[What is expected]: Take the lines of the data below from the very first through the line containing "bmesh.ops.remove_doubles(bm, verts=bm.verts, dist=0.0005)" and output them exactly, pictures excluded.

Document images with source code
*** Block opens ***
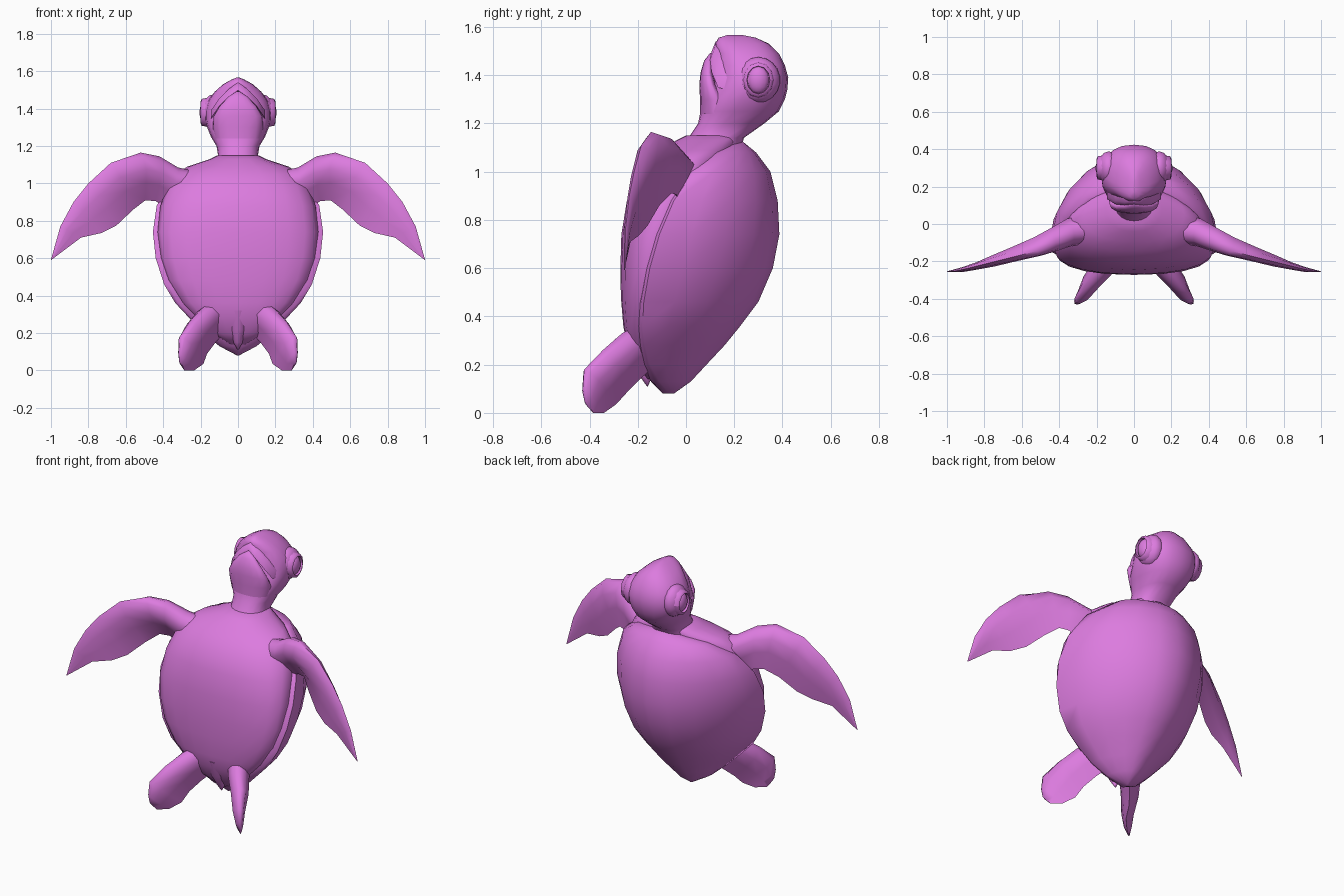
import bpy, bmesh, math
from mathutils import Vector

skin = bpy.data.materials.new("orchid_pink")
skin.diffuse_color = (0.72, 0.20, 0.74, 1)


def finish(name, bm, angle=60):
    bmesh.ops.recalc_face_normals(bm, faces=bm.faces)
    me = bpy.data.meshes.new(name)
    bm.to_mesh(me)
    bm.free()
    ob = bpy.data.objects.new(name, me)
    bpy.context.collection.objects.link(ob)
    me.materials.append(skin)
    bpy.ops.object.select_all(action='DESELECT')
    ob.select_set(True)
    bpy.context.view_layer.objects.active = ob
    bpy.ops.object.shade_smooth_by_angle(angle=math.radians(angle))
    return ob


def loft(name, rings, angle=60):
    """Skin a list of equal-length closed rings and cap both ends."""
    bm = bmesh.new()
    vs = [[bm.verts.new(p) for p in r] for r in rings]
    n = len(rings[0])
    for a, b in zip(vs, vs[1:]):
        for i in range(n):
            j = (i + 1) % n
            bm.faces.new((a[i], a[j], b[j], b[i]))
    bm.faces.new(vs[0])
    bm.faces.new(vs[-1])
    bmesh.ops.remove_doubles(bm, verts=bm.verts, dist=0.0005)
    return finish(name, bm, angle)


def spow(v, e):
    return math.copysign(abs(v) ** e, v)


def section(z, w, mid, front, back, ef, eb, n=20):
    """Flat ring: half width w, widest at y=mid, separate front and back curves."""
    ring = []
    for i in range(n):
        t = 2 * math.pi * i / n
        c, s = math.cos(t), math.sin(t)
        e = eb if s > 0 else ef
        y = mid + spow(s, e) * ((back - mid) if s > 0 else (mid - front))
        ring.append((w * spow(c, e), y, z))
    return ring


def blade(name, stations, side):
    """Flipper from (leading point, trailing point, half thickness) stations."""
    mids = [(Vector(l) + Vector(t)) / 2 for l, t, h in stations]
    rings = []
    for i, (l, t, h) in enumerate(stations):
        l, t = Vector(l), Vector(t)
        path = mids[min(i + 1, len(mids) - 1)] - mids[max(i - 1, 0)]
        nrm = (l - t).cross(path).normalized()
        prof = [(0, 0), (.08, .6), (.3, 1), (.6, .6), (1, 0),
                (.6, -.6), (.3, -1), (.08, -.6)]
        pts = [l.lerp(t, u) + nrm * h * k for u, k in prof]
        rings.append([(p.x * side, p.y, p.z) for p in pts])
    return loft(name, rings, 75)


# Domed shell: z, half width, rim y, back y
shell = [(.08, .005, -.06, -.05), (.13, .10, -.11, .02), (.20, .18, -.15, .085),
         (.28, .26, -.17, .16), (.36, .335, -.18, .225), (.46, .395, -.175, .30),
         (.60, .44, -.15, .36), (.74, .455, -.11, .387), (.88, .435, -.05, .38),
         (1.0, .37, .03, .35), (1.08, .25, .14, .29), (1.125, .04, .22, .235)]
loft("shell", [section(z, w, m, m - .035, b, 1, 1.12) for z, w, m, b in shell])

# Belly and shoulders: z, half width, middle y, front y, back y
belly = [(.14, .04, -.14, -.16, -.10), (.20, .14, -.17, -.205, -.08),
         (.28, .22, -.18, -.245, -.05), (.36, .30, -.18, -.26, 0),
         (.48, .375, -.17, -.27, 0), (.60, .415, -.15, -.272, .05),
         (.74, .43, -.12, -.268, .05), (.88, .415, -.07, -.245, .10),
         (.98, .38, -.02, -.205, .14), (1.05, .33, .02, -.145, .18),
         (1.09, .27, .05, -.095, .20), (1.13, .15, .09, -.04, .22),
         (1.15, .11, .10, 0, .22)]
loft("belly", [section(z, w, m, f, b, .85, 1) for z, w, m, f, b in belly])

# Neck and skull: z, half width, middle y, front y, back y
head = [(1.06, .14, .11, -.03, .22), (1.14, .105, .12, .01, .24),
        (1.20, .115, .16, .05, .325), (1.25, .145, .20, .06, .385),
        (1.30, .165, .23, .075, .41), (1.34, .175, .25, .10, .42),
        (1.39, .175, .25, .12, .424), (1.44, .16, .25, .125, .41),
        (1.49, .125, .23, .13, .385), (1.53, .08, .21, .12, .345),
        (1.555, .035, .20, .135, .29), (1.566, .008, .20, .17, .235)]
loft("head", [section(z, w, m, f, b, .9, .85) for z, w, m, f, b in head])

# Lower jaw, slightly open in front of the skull
jaw = [(1.24, .125, .14, .058, .2), (1.30, .135, .13, .058, .17),
       (1.36, .13, .105, .055, .125), (1.41, .10, .095, .06, .112),
       (1.46, .055, .095, .075, .112), (1.492, .008, .108, .10, .114)]
loft("lower_jaw", [section(z, w, m, f, b, .9, .9, 16) for z, w, m, f, b in jaw])

# Upper lip: drooping arch over the jaw
lip = [(-.145, .145, 1.36), (-.10, .118, 1.425), (-.05, .112, 1.475), (0, .118, 1.51),
       (.05, .112, 1.475), (.10, .118, 1.425), (.145, .145, 1.36)]
loft("upper_lip", [[(x, y - .012, z - .012), (x, y + .03, z - .02),
                    (x, y + .05, z + .03), (x, y + .005, z + .03)] for x, y, z in lip], 75)

front = [((.20, -.02, 1.06), (.26, -.03, .84), .08), ((.32, -.05, 1.085), (.40, -.03, .88), .075),
         ((.42, -.10, 1.145), (.44, -.04, .905), .065), ((.52, -.145, 1.165), (.495, -.06, .91), .055),
         ((.68, -.185, 1.11), (.56, -.11, .86), .04), ((.80, -.215, 1.0), (.65, -.16, .775), .03),
         ((.88, -.235, .90), (.73, -.195, .735), .02), ((.95, -.25, .77), (.84, -.23, .71), .013),
         ((1.0, -.255, .592), (.997, -.255, .592), .002)]
rear = [((.14, -.19, .37), (.07, -.12, .20), .06), ((.195, -.265, .33), (.12, -.18, .15), .06),
        ((.26, -.345, .26), (.165, -.24, .09), .05), ((.312, -.422, .18), (.185, -.29, .035), .035),
        ((.317, -.428, .10), (.235, -.34, 0), .022), ((.313, -.42, .05), (.287, -.385, 0), .008)]


def ellipsoid(name, loc, rad, seg=14, rings=9):
    bm = bmesh.new()
    bmesh.ops.create_uvsphere(bm, u_segments=seg, v_segments=rings, radius=1)
    for v in bm.verts:
        v.co = Vector(loc) + Vector([a * b for a, b in zip(v.co, rad)])
    return finish(name, bm)


for side, tag in ((1, "right"), (-1, "left")):
    blade("front_flipper_" + tag, front, side)
    blade("rear_flipper_" + tag, rear, side)
    # Eye socket, eyelid ring and eyeball
    ellipsoid("eye_socket_" + tag, (side * .135, .30, 1.38), (.06, .09, .095))
    ellipsoid("eyeball_" + tag, (side * .175, .30, 1.38), (.032, .046, .058))
    ring = []
    for i in range(13):
        a = 2 * math.pi * i / 12
        c, s = math.cos(a), math.sin(a)
        ring.append([(side * (.182 + d), .30 + c * (.052 + r), 1.38 + s * (.062 + r))
                     for r, d in ((.016, -.025), (.010, .012), (-.004, .018), (-.008, -.02))])
    loft("eyelid_" + tag, ring)

# Stubby tail
loft("tail", [section(z, w, y, y - w, y + w, 1, 1, 8)
              for z, w, y in ((.32, .06, -.20), (.22, .045, -.185), (.15, .025, -.165), (.11, .002, -.16))])
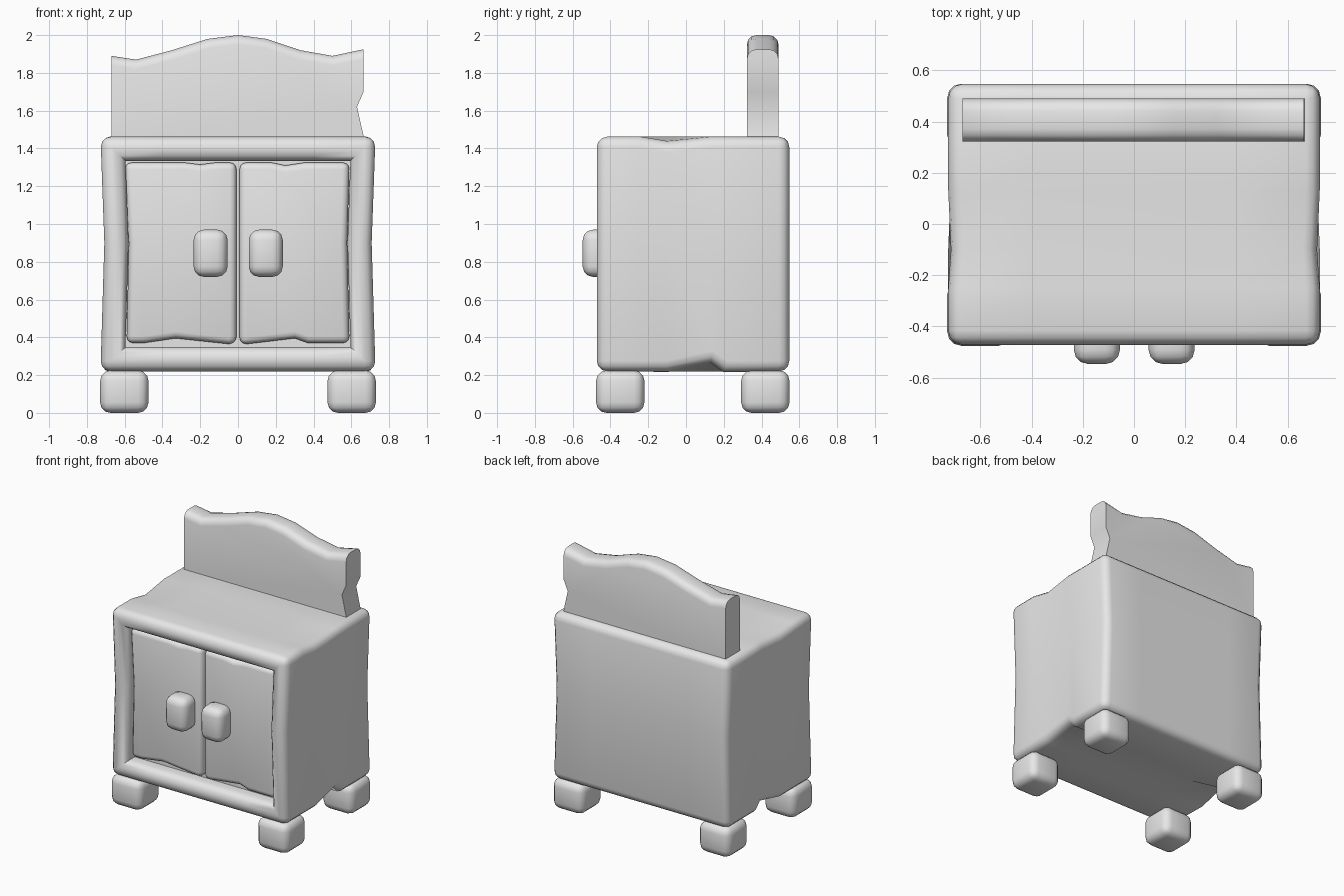
import bpy, bmesh, math
from mathutils import Vector

old = bpy.data.objects.get("Cube")
if old:
    bpy.data.objects.remove(old, do_unlink=True)

grey = bpy.data.materials.new("plain grey")
grey.use_nodes = True
COLOUR = (0.8, 0.8, 0.8, 1)
grey.diffuse_color = COLOUR
grey.node_tree.nodes["Principled BSDF"].inputs["Base Color"].default_value = COLOUR


def finish(bm, name):
    """Turn the mesh into a smooth-shaded grey object."""
    bmesh.ops.recalc_face_normals(bm, faces=bm.faces)
    mesh = bpy.data.meshes.new(name)
    bm.to_mesh(mesh)
    bm.free()
    mesh.materials.append(grey)
    obj = bpy.data.objects.new(name, mesh)
    bpy.context.collection.objects.link(obj)
    bpy.ops.object.select_all(action="DESELECT")
    obj.select_set(True)
    bpy.context.view_layer.objects.active = obj
    bpy.ops.object.shade_smooth_by_angle(angle=math.radians(45))
    return obj


def box(lo, hi):
    bm = bmesh.new()
    bmesh.ops.create_cube(bm, size=1)
    lo, hi = Vector(lo), Vector(hi)
    for v in bm.verts:
        v.co = (lo + hi) / 2 + v.co * (hi - lo)
    return bm


def round_edges(bm, width, keep=lambda e: True, segments=3):
    bmesh.ops.recalc_face_normals(bm, faces=bm.faces)
    edges = [e for e in bm.edges
             if e.calc_face_angle(0) > 0.8 and e.is_convex and keep(e)]
    bmesh.ops.bevel(bm, geom=edges, offset=width, segments=segments,
                    profile=0.5, affect="EDGES", clamp_overlap=True)


def slab(outline, y0, y1):
    """Extrude an x-z outline from y0 to y1."""
    bm = bmesh.new()
    face = bm.faces.new([bm.verts.new((x, y0, z)) for x, z in outline])
    out = bmesh.ops.extrude_face_region(bm, geom=[face])["geom"]
    for v in out:
        if isinstance(v, bmesh.types.BMVert):
            v.co.y = y1
    return bm


# Cabinet body: cut, pinched at the waist, chipped on the side edges
X, Y0, Y1, Z0, Z1 = 0.728, -0.472, 0.547, 0.22, 1.462
bm = box((-X, Y0, Z0), (X, Y1, Z1))
cuts = [((0, 0, 0.9), (0, 0, 1)), ((0.4, 0, 0), (1, 0, 0)), ((-0.4, 0, 0), (1, 0, 0))]
cuts += [((0, y, 0), (0, 1, 0)) for y in (-0.25, -0.1, 0.13, 0.2)]
for point, normal in cuts:
    bmesh.ops.bisect_plane(bm, geom=bm.verts[:] + bm.edges[:] + bm.faces[:],
                           plane_co=point, plane_no=normal)
for v in bm.verts:
    if abs(v.co.x) < X - 0.01:
        continue
    if abs(v.co.z - 0.9) < 0.01:
        v.co.x *= 0.972
    elif v.co.z > 1 and abs(v.co.y + 0.1) < 0.01:
        v.co.z -= 0.025
        v.co.x *= 0.985
    elif v.co.z < 0.5 and abs(v.co.y - 0.13) < 0.01:
        v.co.z += 0.05
        v.co.x *= 0.985

# Door opening sunk into the front
front = [f for f in bm.faces if f.calc_center_median().y < Y0 + 0.01]
bmesh.ops.inset_region(bm, faces=front, thickness=0.128, use_even_offset=True)
out = bmesh.ops.extrude_face_region(bm, geom=front)["geom"]
bmesh.ops.delete(bm, geom=[f for f in front if f.is_valid], context="FACES")
bmesh.ops.translate(bm, verts=[g for g in out if isinstance(g, bmesh.types.BMVert)],
                    vec=(0, 0.11, 0))
round_edges(bm, 0.055)
finish(bm, "cabinet_body")

# Doors with uneven top and bottom edges, and their handles
doors = {
    "right_door": [(-0.59, 0.37), (-0.5, 0.37), (-0.33, 0.395), (-0.05, 0.365), (-0.008, 0.37),
                   (-0.008, 1.325), (-0.12, 1.325), (-0.2, 1.315), (-0.28, 1.325),
                   (-0.6, 1.325), (-0.578, 0.9)],
    "left_door": [(0.008, 0.365), (0.05, 0.365), (0.3, 0.395), (0.37, 0.37), (0.59, 0.37),
                  (0.578, 0.9), (0.59, 1.325), (0.35, 1.325), (0.25, 1.31), (0.18, 1.325),
                  (0.008, 1.325)],
}
for name, outline in doors.items():
    bm = slab(outline, -0.42, -0.35)
    round_edges(bm, 0.035, lambda e: all(v.co.y < -0.4 for v in e.verts)
                or abs(e.verts[0].co.y - e.verts[1].co.y) > 0.01)
    finish(bm, name)

for name, x in (("right_handle", -0.145), ("left_handle", 0.147)):
    bm = box((x - 0.09, -0.547, 0.72), (x + 0.09, -0.38, 0.97))
    round_edges(bm, 0.055)
    finish(bm, name)

# Block feet
for side, sx in (("right", -1), ("left", 1)):
    for end, y in (("front", -0.348), ("back", 0.42)):
        x = sx * 0.602
        bm = box((x - 0.128, y - 0.128, 0), (x + 0.128, y + 0.128, 0.225))
        round_edges(bm, 0.055)
        finish(bm, f"{end}_{side}_foot")

# Backboard with a wavy rounded crest and a notch at one end
crest = [(-0.67, 1.89), (-0.54, 1.87), (-0.35, 1.92), (-0.16, 1.98), (0, 2.0),
         (0.15, 1.98), (0.33, 1.92), (0.5, 1.89), (0.665, 1.925)]
notched_end = [(0.665, 1.7), (0.63, 1.62), (0.675, 1.42), (-0.67, 1.42)]
bm = slab(crest + notched_end, 0.322, 0.49)
round_edges(bm, 0.05, lambda e: all(v.co.z > 1.8 for v in e.verts)
            and abs(e.verts[0].co.x - e.verts[1].co.x) > 0.01)
finish(bm, "backboard")
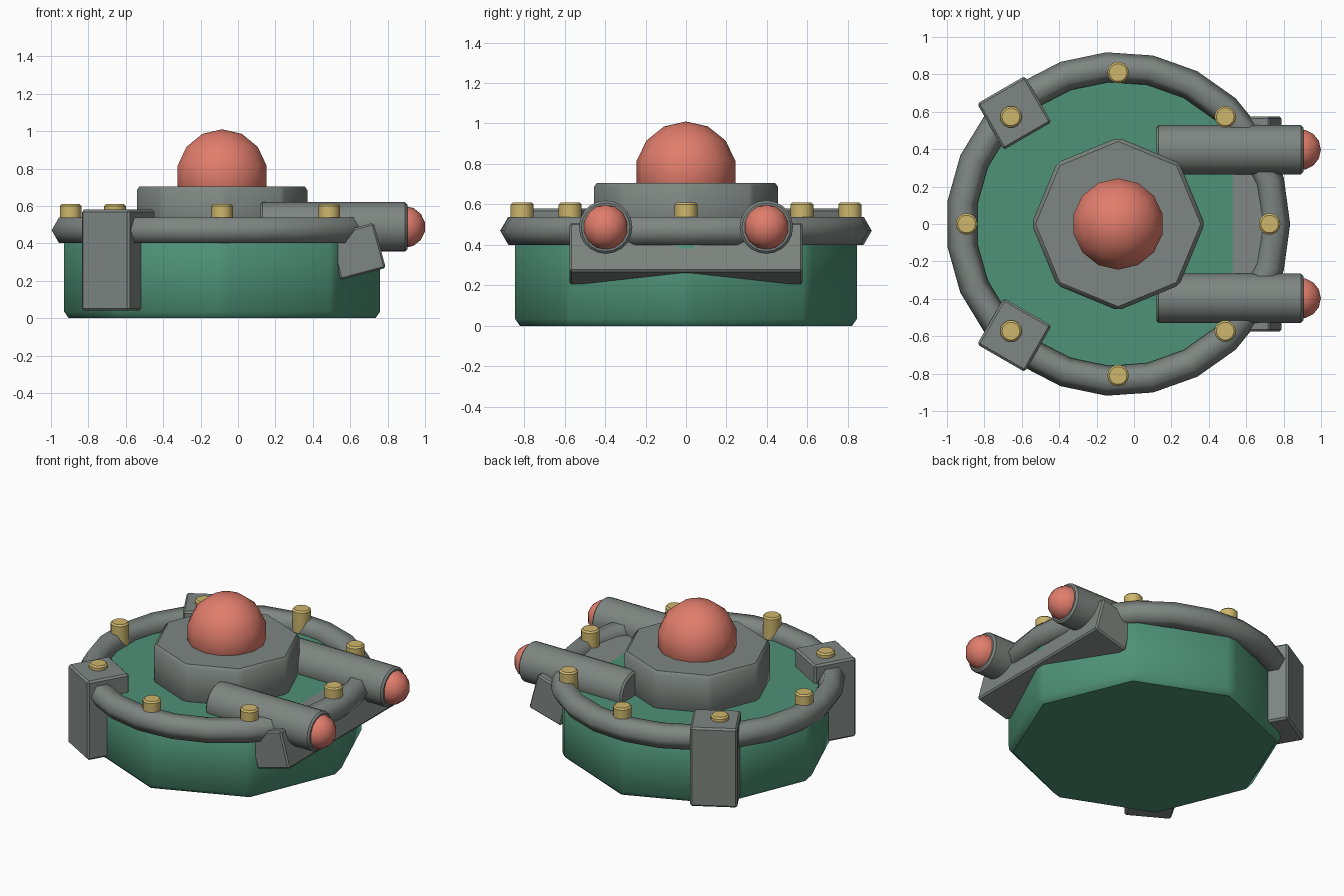
import bpy, bmesh, math
from mathutils import Matrix, Vector

cube = bpy.data.objects.get("Cube")
if cube:
    bpy.data.objects.remove(cube, do_unlink=True)

CX = -0.085  # axis of the round body


def material(name, rgb):
    m = bpy.data.materials.new(name)
    m.use_nodes = True
    m.diffuse_color = (*rgb, 1)
    m.node_tree.nodes["Principled BSDF"].inputs["Base Color"].default_value = (*rgb, 1)
    return m


GREEN = material("green paint", (0.076, 0.287, 0.188))
GRAY = material("gray metal", (0.209, 0.238, 0.223))
RED = material("red glass", (0.75, 0.205, 0.15))
GOLD = material("gold bolt", (0.61, 0.468, 0.15))


def finish(name, bm, mat, matrix, bevel=0, smooth=35):
    """Chamfer the hard edges, shade, place and colour one part."""
    if bevel:
        hard = [e for e in bm.edges if e.calc_face_angle(0) > math.radians(30)]
        bmesh.ops.bevel(bm, geom=hard, offset=bevel, segments=1,
                        affect='EDGES', clamp_overlap=True)
    bmesh.ops.recalc_face_normals(bm, faces=bm.faces)
    me = bpy.data.meshes.new(name)
    bm.to_mesh(me)
    bm.free()
    me.materials.append(mat)
    me.shade_smooth()
    me.set_sharp_from_angle(angle=math.radians(smooth))
    ob = bpy.data.objects.new(name, me)
    ob.matrix_world = matrix
    bpy.context.collection.objects.link(ob)
    return ob


def prism(name, mat, loc, radius, height, sides, bevel, rot=Matrix()):
    """Upright prism with its base at loc and a corner on +x."""
    bm = bmesh.new()
    ring = [bm.verts.new((radius * math.cos(2 * math.pi * i / sides),
                          radius * math.sin(2 * math.pi * i / sides), 0))
            for i in range(sides)]
    base = bm.faces.new(ring)
    top = bmesh.ops.extrude_face_region(bm, geom=[base])["geom"]
    bmesh.ops.translate(bm, vec=(0, 0, height),
                        verts=[v for v in top if isinstance(v, bmesh.types.BMVert)])
    bmesh.ops.recalc_face_normals(bm, faces=bm.faces)
    return finish(name, bm, mat, Matrix.Translation(loc) @ rot, bevel)


def box(name, mat, loc, size, rot, bevel):
    bm = bmesh.new()
    bmesh.ops.create_cube(bm, size=1)
    bmesh.ops.scale(bm, vec=size, verts=bm.verts)
    return finish(name, bm, mat, Matrix.Translation(loc) @ rot, bevel)


def ball(name, mat, loc, radius, turn=0, sides=14, rows=7):
    """Faceted sphere with a corner on the +x meridian."""
    bm = bmesh.new()
    rings = []
    for r in range(1, rows):
        lat = math.pi * (r / rows - 0.5)
        rings.append([bm.verts.new((
            radius * math.cos(lat) * math.cos(2 * math.pi * i / sides),
            radius * math.cos(lat) * math.sin(2 * math.pi * i / sides),
            radius * math.sin(lat))) for i in range(sides)])
    low, high = bm.verts.new((0, 0, -radius)), bm.verts.new((0, 0, radius))
    for i in range(sides):
        j = (i + 1) % sides
        bm.faces.new((low, rings[0][j], rings[0][i]))
        bm.faces.new((high, rings[-1][i], rings[-1][j]))
        for a, b in zip(rings, rings[1:]):
            bm.faces.new((a[i], a[j], b[j], b[i]))
    return finish(name, bm, mat,
                  Matrix.Translation(loc) @ Matrix.Rotation(turn, 4, 'Z'), smooth=60)


def torus(name, mat, loc, major, minor, sides, section):
    bm = bmesh.new()
    grid = []
    for i in range(sides):
        a = 2 * math.pi * i / sides
        row = []
        for k in range(section):
            b = 2 * math.pi * k / section
            r = major + minor * math.cos(b)
            row.append(bm.verts.new((r * math.cos(a), r * math.sin(a), minor * math.sin(b))))
        grid.append(row)
    for i in range(sides):
        a, b = grid[i], grid[(i + 1) % sides]
        for k in range(section):
            n = (k + 1) % section
            bm.faces.new((a[k], b[k], b[n], a[n]))
    return finish(name, bm, mat, Matrix.Translation(loc), smooth=100)


# Octagonal hull, turret and dome
prism("hull", GREEN, (CX, 0, 0), 0.858, 0.457, 8, 0.035)
prism("turret", GRAY, (CX, 0, 0.42), 0.463, 0.285, 8, 0.02)
ball("dome", RED, (CX, 0, 0.76), 0.25, math.pi / 2)

# Ring rail and its bolts
torus("rail", GRAY, (CX, 0, 0.47), 0.84, 0.08, 23, 6)
for i in range(8):
    a = math.pi * i / 4
    prism(f"bolt_{i + 1}", GOLD,
          (CX + 0.81 * math.cos(a), 0.81 * math.sin(a), 0.45), 0.058, 0.16, 14, 0.01)

# Tilted bumper
box("bumper", GRAY, (0.637, 0, 0.357), (0.25, 1.15, 0.25),
    Matrix.Rotation(math.radians(15), 4, 'Y').inverted(), 0.01)

# Mirrored posts, barrels and lenses
along_x = Matrix.Rotation(math.pi / 2, 4, 'Y')
for side, label in ((1, "left"), (-1, "right")):
    box(f"post_{label}", GRAY, (-0.64, side * 0.594, 0.31), (0.295, 0.285, 0.54),
        Matrix.Rotation(side * math.radians(30), 4, 'Z'), 0.012)
    prism(f"barrel_{label}", GRAY, (0.12, side * 0.397, 0.488), 0.132, 0.785, 20,
          0.012, along_x)
    ball(f"lens_{label}", RED, (0.89, side * 0.397, 0.488), 0.112)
*** Block closes ***
[Task result]:
import bpy, bmesh, math
from mathutils import Vector

skin = bpy.data.materials.new("orchid_pink")
skin.diffuse_color = (0.72, 0.20, 0.74, 1)


def finish(name, bm, angle=60):
    bmesh.ops.recalc_face_normals(bm, faces=bm.faces)
    me = bpy.data.meshes.new(name)
    bm.to_mesh(me)
    bm.free()
    ob = bpy.data.objects.new(name, me)
    bpy.context.collection.objects.link(ob)
    me.materials.append(skin)
    bpy.ops.object.select_all(action='DESELECT')
    ob.select_set(True)
    bpy.context.view_layer.objects.active = ob
    bpy.ops.object.shade_smooth_by_angle(angle=math.radians(angle))
    return ob


def loft(name, rings, angle=60):
    """Skin a list of equal-length closed rings and cap both ends."""
    bm = bmesh.new()
    vs = [[bm.verts.new(p) for p in r] for r in rings]
    n = len(rings[0])
    for a, b in zip(vs, vs[1:]):
        for i in range(n):
            j = (i + 1) % n
            bm.faces.new((a[i], a[j], b[j], b[i]))
    bm.faces.new(vs[0])
    bm.faces.new(vs[-1])
    bmesh.ops.remove_doubles(bm, verts=bm.verts, dist=0.0005)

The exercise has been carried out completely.